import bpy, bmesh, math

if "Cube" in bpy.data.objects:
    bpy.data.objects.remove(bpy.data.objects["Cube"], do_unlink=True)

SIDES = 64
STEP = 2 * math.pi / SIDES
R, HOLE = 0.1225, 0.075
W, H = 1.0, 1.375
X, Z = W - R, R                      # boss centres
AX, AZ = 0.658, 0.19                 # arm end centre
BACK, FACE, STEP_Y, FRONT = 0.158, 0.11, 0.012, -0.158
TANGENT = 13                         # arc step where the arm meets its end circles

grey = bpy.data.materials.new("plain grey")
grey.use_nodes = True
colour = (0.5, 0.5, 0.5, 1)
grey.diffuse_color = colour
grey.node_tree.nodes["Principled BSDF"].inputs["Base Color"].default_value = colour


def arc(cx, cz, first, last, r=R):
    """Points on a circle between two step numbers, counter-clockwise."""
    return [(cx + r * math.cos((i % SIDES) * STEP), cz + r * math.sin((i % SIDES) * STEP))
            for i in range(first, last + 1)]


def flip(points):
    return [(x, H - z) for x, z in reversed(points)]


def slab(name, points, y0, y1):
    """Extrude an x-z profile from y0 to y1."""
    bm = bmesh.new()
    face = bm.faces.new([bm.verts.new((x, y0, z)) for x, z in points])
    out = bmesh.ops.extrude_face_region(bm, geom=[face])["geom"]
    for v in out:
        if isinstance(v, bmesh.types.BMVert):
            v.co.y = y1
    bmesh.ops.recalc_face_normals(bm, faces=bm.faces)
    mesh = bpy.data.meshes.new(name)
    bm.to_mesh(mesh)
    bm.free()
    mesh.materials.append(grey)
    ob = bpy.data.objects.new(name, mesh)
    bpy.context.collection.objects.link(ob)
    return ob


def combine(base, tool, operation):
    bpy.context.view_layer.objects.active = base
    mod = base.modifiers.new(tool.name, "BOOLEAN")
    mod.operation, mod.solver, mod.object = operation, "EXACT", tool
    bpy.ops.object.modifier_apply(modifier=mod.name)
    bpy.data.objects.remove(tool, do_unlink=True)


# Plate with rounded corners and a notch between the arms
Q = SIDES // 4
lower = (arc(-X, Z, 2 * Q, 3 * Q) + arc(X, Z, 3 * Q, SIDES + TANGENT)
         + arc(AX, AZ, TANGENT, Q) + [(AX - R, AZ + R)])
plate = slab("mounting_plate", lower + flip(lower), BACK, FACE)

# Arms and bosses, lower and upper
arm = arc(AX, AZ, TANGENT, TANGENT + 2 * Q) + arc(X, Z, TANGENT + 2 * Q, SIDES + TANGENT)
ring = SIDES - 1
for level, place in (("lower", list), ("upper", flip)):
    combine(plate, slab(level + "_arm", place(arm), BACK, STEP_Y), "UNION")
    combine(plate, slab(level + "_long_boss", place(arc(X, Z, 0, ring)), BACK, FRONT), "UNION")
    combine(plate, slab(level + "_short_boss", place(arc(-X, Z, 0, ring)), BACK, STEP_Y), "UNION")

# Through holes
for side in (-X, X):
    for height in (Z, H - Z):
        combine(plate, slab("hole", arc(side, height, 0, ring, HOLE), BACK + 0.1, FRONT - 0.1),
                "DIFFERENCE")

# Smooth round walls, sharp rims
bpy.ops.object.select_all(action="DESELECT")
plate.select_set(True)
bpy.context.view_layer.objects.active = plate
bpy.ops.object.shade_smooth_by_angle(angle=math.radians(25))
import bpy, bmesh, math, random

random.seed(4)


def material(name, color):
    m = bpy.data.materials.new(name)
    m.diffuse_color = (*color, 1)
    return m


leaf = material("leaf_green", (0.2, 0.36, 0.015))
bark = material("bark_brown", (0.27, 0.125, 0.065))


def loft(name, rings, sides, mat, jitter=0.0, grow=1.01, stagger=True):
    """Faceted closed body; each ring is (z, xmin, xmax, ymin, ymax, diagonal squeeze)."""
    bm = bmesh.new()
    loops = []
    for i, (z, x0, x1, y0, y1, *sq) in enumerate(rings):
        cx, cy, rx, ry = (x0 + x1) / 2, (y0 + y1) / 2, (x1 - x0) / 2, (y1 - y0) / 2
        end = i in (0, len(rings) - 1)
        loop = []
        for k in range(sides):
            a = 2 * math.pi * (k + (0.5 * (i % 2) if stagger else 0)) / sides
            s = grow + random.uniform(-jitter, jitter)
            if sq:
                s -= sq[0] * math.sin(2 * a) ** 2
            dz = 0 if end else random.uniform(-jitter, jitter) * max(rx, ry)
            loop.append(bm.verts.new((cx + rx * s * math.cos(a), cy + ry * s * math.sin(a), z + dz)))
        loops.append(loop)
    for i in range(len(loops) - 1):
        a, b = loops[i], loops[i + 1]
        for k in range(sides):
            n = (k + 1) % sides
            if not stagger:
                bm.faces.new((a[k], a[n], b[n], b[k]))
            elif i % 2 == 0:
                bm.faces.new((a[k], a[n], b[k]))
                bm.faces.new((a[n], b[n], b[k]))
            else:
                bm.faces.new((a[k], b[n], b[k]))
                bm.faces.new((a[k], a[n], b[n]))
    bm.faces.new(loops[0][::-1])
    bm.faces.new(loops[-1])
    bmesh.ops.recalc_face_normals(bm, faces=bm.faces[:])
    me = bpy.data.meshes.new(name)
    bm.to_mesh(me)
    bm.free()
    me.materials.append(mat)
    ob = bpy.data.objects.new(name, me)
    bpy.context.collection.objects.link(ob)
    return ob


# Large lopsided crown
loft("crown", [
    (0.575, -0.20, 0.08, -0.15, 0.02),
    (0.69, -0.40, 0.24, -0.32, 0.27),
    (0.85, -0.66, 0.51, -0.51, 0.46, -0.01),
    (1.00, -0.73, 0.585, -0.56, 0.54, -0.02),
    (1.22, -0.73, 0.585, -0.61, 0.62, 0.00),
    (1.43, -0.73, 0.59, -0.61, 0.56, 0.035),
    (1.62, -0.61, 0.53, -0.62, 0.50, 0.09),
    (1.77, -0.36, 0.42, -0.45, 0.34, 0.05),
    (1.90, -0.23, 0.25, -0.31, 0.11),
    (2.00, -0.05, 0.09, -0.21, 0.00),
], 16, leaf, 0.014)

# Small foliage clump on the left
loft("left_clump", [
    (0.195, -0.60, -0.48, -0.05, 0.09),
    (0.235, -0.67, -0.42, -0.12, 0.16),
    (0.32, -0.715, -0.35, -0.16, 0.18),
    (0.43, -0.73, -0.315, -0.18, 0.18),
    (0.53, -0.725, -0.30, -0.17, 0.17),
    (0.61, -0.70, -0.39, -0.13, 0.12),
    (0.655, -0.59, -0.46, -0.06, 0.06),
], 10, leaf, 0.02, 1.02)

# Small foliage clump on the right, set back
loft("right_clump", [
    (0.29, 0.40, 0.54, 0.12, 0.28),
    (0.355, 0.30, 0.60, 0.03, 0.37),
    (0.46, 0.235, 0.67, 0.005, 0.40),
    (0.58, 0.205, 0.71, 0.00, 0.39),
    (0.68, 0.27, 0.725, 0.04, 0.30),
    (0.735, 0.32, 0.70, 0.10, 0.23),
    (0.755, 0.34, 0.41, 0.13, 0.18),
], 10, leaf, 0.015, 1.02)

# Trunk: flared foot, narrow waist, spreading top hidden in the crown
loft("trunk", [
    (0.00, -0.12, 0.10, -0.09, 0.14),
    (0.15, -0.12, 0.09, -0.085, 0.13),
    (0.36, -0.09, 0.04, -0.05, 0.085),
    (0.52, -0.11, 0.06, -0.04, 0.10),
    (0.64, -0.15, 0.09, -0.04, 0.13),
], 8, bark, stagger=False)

—————

- **Goal of the exercise**: Lines with the string "tool" in the data above: say how many there are, giving the number alone.

- **Your response**: 4